Her words were reassuring… and she was right.
Coping with Celiac Disease
The best tools I can recommend for someone new to a gluten-free lifestyle is to seek help of others who keep a strict gluten free diet.
My friend is a holistic health specialist and is gluten-free. She came to my house and helped me do a pantry sweep, took me grocery shopping, and taught me basic cooking skills since I’d be eating at home more often. She also taught me how to set up my gluten-free kitchen.
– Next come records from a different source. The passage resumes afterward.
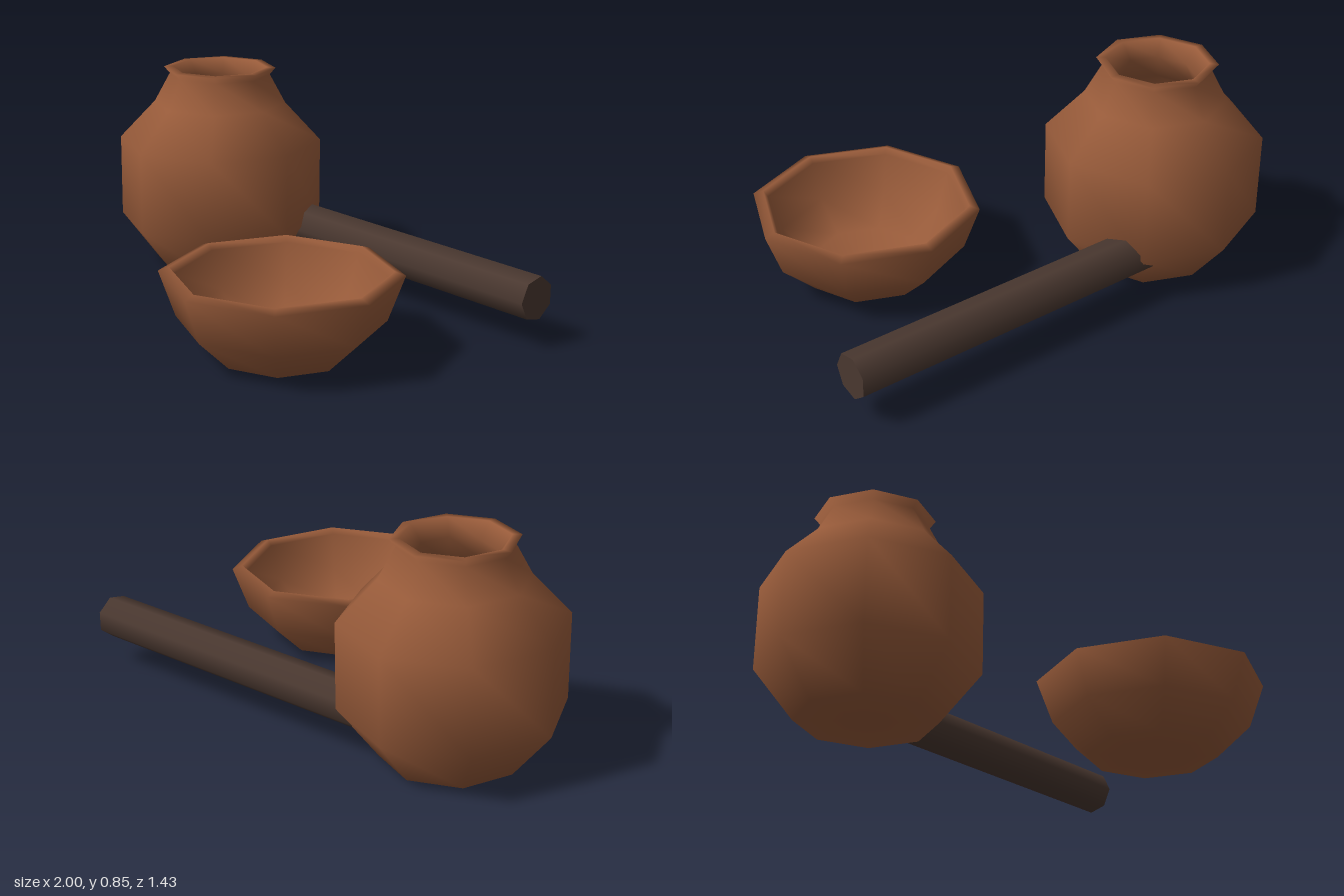
import * as THREE from 'three';

const terracotta = new THREE.MeshStandardMaterial({ color: 0x985b3a });
terracotta.name = 'terracotta';
const darkWood = new THREE.MeshStandardMaterial({ color: 0x4a3830 });
darkWood.name = 'dark wood';

// Eight-sided vessel turned from a closed profile of [radius, height] points
function vessel(name, profile, x, z) {
  const points = profile.map(([r, y]) => new THREE.Vector2(r, y));
  const mesh = new THREE.Mesh(new THREE.LatheGeometry(points, 8), terracotta);
  mesh.name = name;
  mesh.position.set(x, 0, z);
  return mesh;
}

export function createModel() {
  const model = new THREE.Group();
  model.name = 'potteryAndStick';

  // Tall jar: base, belly, shoulder, flared rim, then the hollow inside
  model.add(vessel('jar', [
    [0, 0], [0.27, 0], [0.427, 0.2], [0.427, 0.54], [0.277, 0.7], [0.212, 0.82],
    [0.236, 0.848], [0.2, 0.85], [0.152, 0.79], [0.21, 0.68], [0.37, 0.52],
    [0.37, 0.22], [0.23, 0.05], [0, 0.05],
  ], -0.573, -0.292));

  // Open bowl: outside, bevelled lip, then the inside down to its floor
  model.add(vessel('bowl', [
    [0, 0.01], [0.255, 0.01], [0.39, 0.14], [0.453, 0.315], [0.412, 0.33],
    [0.395, 0.305], [0.345, 0.16], [0.225, 0.05], [0, 0.045],
  ], 0.43, 0.262));

  // Seven-sided stick lying along x, with one end set in the jar
  const stick = new THREE.Mesh(new THREE.CylinderGeometry(0.0875, 0.0875, 1.38, 7), darkWood);
  stick.name = 'stick';
  stick.rotation.z = -Math.PI / 2;
  stick.position.set(0.31, 0.187, -0.503);
  model.add(stick);

  return model;
}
Another way I sought out help was from a few gluten-free friends. They recommended their favorite gluten-free brands to me and that helped me decipher what brands I should try and which I should stay away from. It can be extremely overwhelming and expensive to find “good” brands you know will taste good and help you with your cravings. Ask for help – I found my gluten-free friends couldn’t wait to share all their knowledge with me. I ate up everything they told me!
Most of all, I learned that things get easier with time. I’ve become a more confident cook. I was willing to explore new recipes and even create my own onion soup mix and more! I realized that gluten-free cooking isn’t much different than cooking in general. I found that you simply have to find the right substitutes and play with recipes to make them your own.
I encourage you to read the FAQs to learn more about my favorite gluten-free things.
Healing from Celiac
Over time, I became a gluten-free guru, however, I still suffered from painful bloating and embarressing gas from time to time (it just wasn’t as painful, but still annoying).
Over the years, I learned that healing from celiac disease requires so much more than just a gluten-free diet. When you take out the bad stuff, you need to replace it with good stuff.
I encourage you to read more about How I Healed My Gut After a Celiac Diagnosis. It is the most important read of all and I detail how I put my celiac disease into remission (and I have a blood test to prove it!).
The Birth of a Good For You Gluten Free
Out of my gluten-free journey comes the birth of Good For You Gluten Free and my life as a celiac disease educator and advocate.
Good For You Gluten Free offers a place for me to share how I’m feeling, my delicious gluten-free recipes, and information to help others find their way as they navigate the gluten-free diet.
While I have found my passion in the kitchen, it has been a learning process, no doubt. You’ll see that I now feel confident enough to create new recipes, but I also love to share tried and true recipes that I’ve turned gluten-free.
My other passion is sharing information that helps others manage their chronic symptoms and who desires health. Wherever you are on the gluten spectrum – from celiac disease or a gluten sensitivity to an autoimmune disorder or wheat allergy – I am here for you. Everyone in the gluten-free community is welcome here!
Also, since the birth of Good For You Gluten Free, I went back to school to study nutrition. I’ve become a certified holistic nutrition and health coach and help others on their journey to become gluten-free AND reclaim their health.
Remember, being gluten-free doesn’t mean you can eat gluten-free junk food; rather it requires you to clean up your diet for the better.
I’ve become an outspoken advocate for celiac disease, the gluten-free diet and healthy living. I want everyone to think beyond the pillbox to see food as thy medicine and medicine as thy food.